Skip to navigationSkip to content

“I can’t afford tickets for the Olympics”: Ordinary Brazilians on the 2016 Rio games in their backyard

Reuters/Pilar Olivares
“The Olympics will benefit only a few people.”
  • Ana Campoy
By Ana Campoy

Deputy editor, global finance and economics

Published Last updated This article is more than 2 years old.

Party city Rio de Janeiro, Brazil, is preparing to host what will arguably be its biggest party yet, the 2016 Summer Olympics. Many of its residents won’t be attending. They can’t afford it.
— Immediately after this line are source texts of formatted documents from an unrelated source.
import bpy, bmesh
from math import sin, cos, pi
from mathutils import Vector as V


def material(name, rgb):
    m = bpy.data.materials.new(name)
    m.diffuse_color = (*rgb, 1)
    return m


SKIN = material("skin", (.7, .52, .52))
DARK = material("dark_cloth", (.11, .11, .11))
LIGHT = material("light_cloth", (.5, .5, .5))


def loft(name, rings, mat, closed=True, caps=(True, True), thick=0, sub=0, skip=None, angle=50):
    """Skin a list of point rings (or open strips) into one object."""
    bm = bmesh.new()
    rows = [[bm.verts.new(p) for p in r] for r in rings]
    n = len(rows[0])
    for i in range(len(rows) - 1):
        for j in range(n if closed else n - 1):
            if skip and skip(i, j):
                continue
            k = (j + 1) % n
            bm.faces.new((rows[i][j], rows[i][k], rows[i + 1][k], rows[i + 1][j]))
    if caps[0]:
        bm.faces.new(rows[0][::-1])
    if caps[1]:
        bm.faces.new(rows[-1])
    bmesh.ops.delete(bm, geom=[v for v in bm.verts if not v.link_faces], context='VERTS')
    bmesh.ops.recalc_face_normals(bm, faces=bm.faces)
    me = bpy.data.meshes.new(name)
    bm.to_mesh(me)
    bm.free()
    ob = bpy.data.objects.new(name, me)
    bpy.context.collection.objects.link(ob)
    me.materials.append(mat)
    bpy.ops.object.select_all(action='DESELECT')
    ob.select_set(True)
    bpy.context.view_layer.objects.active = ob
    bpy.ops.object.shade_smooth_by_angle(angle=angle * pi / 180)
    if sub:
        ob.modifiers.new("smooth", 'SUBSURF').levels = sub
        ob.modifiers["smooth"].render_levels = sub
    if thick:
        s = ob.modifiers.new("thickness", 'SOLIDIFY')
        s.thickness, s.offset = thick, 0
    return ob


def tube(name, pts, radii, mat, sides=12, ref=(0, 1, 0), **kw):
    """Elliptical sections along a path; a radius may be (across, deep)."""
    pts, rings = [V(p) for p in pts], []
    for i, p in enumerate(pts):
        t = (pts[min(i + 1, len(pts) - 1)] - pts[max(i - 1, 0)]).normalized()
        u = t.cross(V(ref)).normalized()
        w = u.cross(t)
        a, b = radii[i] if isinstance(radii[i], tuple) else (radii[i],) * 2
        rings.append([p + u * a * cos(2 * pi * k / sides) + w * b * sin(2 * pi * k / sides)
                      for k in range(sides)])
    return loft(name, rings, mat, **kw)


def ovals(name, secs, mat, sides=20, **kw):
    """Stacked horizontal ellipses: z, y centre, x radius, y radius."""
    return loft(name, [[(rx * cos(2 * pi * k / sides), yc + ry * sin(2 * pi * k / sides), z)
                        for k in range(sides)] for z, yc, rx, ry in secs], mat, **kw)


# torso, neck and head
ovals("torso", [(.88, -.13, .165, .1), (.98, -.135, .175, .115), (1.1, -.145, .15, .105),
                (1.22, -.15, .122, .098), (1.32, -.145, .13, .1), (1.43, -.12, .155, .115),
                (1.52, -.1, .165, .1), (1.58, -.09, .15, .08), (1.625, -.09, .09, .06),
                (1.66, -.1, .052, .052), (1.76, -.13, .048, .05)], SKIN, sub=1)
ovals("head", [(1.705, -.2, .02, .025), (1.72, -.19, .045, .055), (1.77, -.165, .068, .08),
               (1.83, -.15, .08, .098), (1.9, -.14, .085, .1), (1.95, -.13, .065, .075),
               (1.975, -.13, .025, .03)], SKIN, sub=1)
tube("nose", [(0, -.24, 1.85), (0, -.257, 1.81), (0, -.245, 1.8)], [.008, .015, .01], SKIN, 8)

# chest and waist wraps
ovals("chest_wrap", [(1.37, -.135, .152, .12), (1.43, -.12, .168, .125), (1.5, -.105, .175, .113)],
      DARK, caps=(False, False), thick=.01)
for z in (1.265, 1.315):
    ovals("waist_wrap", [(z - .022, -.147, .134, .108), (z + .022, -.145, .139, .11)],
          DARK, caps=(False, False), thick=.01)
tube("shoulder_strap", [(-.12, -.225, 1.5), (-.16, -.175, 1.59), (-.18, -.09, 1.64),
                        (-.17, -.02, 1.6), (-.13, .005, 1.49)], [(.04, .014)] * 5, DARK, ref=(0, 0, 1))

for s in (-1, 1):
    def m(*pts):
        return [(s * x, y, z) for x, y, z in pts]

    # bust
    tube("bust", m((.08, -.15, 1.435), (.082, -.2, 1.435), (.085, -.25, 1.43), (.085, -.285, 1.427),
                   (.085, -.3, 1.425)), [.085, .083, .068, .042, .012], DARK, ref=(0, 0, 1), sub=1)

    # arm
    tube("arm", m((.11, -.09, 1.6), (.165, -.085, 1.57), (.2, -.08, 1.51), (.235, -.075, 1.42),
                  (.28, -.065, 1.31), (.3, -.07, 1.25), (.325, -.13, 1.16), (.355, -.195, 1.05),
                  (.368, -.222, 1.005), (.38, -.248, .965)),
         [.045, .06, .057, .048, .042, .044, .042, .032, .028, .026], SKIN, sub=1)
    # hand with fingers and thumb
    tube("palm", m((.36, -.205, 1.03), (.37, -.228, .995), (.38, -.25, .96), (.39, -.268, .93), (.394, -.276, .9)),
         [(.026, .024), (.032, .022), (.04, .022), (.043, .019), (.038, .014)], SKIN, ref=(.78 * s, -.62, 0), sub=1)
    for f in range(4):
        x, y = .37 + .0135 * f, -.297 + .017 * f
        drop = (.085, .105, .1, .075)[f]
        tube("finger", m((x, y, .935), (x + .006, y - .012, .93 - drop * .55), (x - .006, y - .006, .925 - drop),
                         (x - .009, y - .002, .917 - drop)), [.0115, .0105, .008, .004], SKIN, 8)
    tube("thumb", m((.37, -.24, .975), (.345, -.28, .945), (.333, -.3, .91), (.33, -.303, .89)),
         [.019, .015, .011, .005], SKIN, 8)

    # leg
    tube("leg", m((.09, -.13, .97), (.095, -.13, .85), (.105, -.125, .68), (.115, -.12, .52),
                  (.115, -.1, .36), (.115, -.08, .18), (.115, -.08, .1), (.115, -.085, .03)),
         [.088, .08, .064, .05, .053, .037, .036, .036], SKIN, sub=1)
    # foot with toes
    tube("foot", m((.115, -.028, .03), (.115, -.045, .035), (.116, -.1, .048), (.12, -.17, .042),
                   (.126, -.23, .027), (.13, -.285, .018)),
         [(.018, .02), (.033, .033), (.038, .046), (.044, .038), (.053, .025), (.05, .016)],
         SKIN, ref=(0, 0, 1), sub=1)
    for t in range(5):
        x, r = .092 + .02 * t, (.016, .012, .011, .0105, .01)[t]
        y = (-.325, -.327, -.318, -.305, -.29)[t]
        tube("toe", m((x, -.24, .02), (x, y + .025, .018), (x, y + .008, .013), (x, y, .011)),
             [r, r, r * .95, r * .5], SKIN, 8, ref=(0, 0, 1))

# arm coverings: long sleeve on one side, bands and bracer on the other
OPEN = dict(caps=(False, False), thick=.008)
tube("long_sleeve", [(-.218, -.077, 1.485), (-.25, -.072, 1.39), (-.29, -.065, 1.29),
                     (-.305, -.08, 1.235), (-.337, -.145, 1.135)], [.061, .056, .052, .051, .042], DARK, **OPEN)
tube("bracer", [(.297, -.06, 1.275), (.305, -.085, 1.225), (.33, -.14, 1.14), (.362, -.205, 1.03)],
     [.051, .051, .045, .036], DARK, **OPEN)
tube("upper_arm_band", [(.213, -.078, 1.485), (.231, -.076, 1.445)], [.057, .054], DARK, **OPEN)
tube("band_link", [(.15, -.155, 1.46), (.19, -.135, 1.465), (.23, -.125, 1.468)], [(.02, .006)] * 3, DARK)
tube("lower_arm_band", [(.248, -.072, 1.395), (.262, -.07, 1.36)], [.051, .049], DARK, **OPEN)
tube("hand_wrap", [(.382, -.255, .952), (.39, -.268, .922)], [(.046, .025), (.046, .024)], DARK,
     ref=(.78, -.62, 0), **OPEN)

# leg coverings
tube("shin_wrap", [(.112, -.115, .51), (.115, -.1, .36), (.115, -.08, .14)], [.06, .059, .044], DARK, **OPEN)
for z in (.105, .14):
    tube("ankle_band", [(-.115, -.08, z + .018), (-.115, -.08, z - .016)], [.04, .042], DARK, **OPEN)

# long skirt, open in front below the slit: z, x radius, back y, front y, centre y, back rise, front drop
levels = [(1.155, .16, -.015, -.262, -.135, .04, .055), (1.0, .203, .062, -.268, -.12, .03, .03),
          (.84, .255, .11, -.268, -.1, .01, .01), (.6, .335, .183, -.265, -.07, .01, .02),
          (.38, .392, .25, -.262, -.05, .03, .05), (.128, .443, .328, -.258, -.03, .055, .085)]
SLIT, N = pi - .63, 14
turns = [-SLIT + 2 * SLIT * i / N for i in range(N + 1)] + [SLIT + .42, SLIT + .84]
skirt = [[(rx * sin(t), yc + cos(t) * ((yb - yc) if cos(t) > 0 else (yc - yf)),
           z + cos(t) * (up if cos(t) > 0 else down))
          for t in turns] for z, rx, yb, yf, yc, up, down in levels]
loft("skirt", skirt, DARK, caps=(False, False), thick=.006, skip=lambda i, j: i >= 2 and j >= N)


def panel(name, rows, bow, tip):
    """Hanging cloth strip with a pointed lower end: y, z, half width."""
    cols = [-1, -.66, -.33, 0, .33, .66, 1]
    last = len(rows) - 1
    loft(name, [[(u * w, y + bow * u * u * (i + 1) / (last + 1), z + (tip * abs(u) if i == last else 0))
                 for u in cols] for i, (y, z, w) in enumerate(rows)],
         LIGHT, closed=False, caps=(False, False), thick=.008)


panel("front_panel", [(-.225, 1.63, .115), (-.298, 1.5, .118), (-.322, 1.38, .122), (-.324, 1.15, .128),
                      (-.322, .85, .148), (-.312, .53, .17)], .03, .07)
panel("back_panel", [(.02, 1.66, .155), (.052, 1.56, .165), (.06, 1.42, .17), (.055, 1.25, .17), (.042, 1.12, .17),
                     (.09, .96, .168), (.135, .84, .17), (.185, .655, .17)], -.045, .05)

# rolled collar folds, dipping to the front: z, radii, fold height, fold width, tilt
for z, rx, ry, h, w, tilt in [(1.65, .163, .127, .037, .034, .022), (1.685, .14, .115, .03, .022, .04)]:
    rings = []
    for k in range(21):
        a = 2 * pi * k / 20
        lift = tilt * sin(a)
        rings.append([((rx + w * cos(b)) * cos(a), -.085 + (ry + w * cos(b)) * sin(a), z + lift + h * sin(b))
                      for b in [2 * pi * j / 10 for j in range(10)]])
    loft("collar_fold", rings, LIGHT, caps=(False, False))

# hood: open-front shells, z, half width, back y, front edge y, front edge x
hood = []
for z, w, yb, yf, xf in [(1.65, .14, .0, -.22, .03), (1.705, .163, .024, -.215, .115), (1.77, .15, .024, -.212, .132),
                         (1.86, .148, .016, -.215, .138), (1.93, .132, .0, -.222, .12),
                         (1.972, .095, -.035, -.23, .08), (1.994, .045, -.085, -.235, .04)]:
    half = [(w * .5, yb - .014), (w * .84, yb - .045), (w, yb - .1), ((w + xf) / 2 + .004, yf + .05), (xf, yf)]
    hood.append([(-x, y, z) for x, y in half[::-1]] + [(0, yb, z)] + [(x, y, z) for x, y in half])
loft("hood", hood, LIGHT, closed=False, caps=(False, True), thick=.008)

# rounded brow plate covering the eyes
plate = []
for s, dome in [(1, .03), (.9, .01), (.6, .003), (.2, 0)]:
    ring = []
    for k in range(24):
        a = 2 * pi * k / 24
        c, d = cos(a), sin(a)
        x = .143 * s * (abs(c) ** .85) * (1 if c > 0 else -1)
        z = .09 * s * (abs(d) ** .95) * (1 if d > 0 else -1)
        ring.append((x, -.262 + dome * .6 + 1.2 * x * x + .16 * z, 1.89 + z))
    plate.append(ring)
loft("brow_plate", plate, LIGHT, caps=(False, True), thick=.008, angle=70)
That’s just one of the many ironies of the games that promised to vastly improve life (pdf) for cariocas, as Rio residents are called. While tens of thousands of poor cariocas were evicted (link in Portuguese) from their homes to make way for Olympic projects, a handful of companies made big profits.

As Olympic projects made some companies money, Brazil sunk into its worst political and economic crisis, pounding the state of Rio de Janeiro, where the city of the same name sits, particularly hard. The state has had to suspend workers’ salaries, and ratchet back public services.

You can’t blame locals for not feeling festive. Here’s what some of them had to say a few days before the Olympics opening ceremony, on Aug. 5.

Pricey tickets

Reuters/Pilar Olivares
Wilson Alexandre, an artist from the Vidigal favela, did not buy any tickets to the Olympics because they are too expensive. While he says many will enjoy the Olympics the world over, he can’t ignore the evictions of poorer cariocas in preparation for the games.
Reuters/Pilar Olivares
Dennis Claudinho, a 27-year-old construction worker who helped build the Olympic venues can’t afford the tickets either, but he’s feeling more optimistic. He thinks improvements to Rio’s public transit system will benefit cariocas.

Cariocas are in bad shape

Reuters/Pilar Olivares
“Those in a position to rent out rooms in their houses can earn extra income, as well as those who work in the tourism industry. But most people are abandoned in precarious health and education services,” says student and acrobat Guilherme Barbosa.


Reuters/Pilar Olivares
Given Brazil’s overall situation, it’s no time to be hosting a big party, according to Jose de Jesus Damaceno, a 75-year-old fisherman. “The city is in crisis and there is no opportunity for anyone,” he said. “The government should take more care of the population before spending money on an event like this.”

A moment of joy

Reuters/Pilar Olivares
Other cariocas are mostly concerned about putting on a good face. “I am glad about the Olympics and I think the problems of the country, such as corruption and violence, will go unnoticed during the event,” said Maria Callou, a 35-year-old fashion designer. “We are hospitable people and we know how to bring joy and happiness to tourists.”


Reuters/Pilar Olivares
Others see the games as respite from the ongoing crisis. “We are going through so many difficult times that the Olympics will bring a moment of joy and fraternization,” said Jorge Salomao, a 70-year-old poet.

📬 A periodic dispatch from the annual session of the United Nations General Assembly in NYC.

By providing your email, you agree to the Quartz Privacy Policy.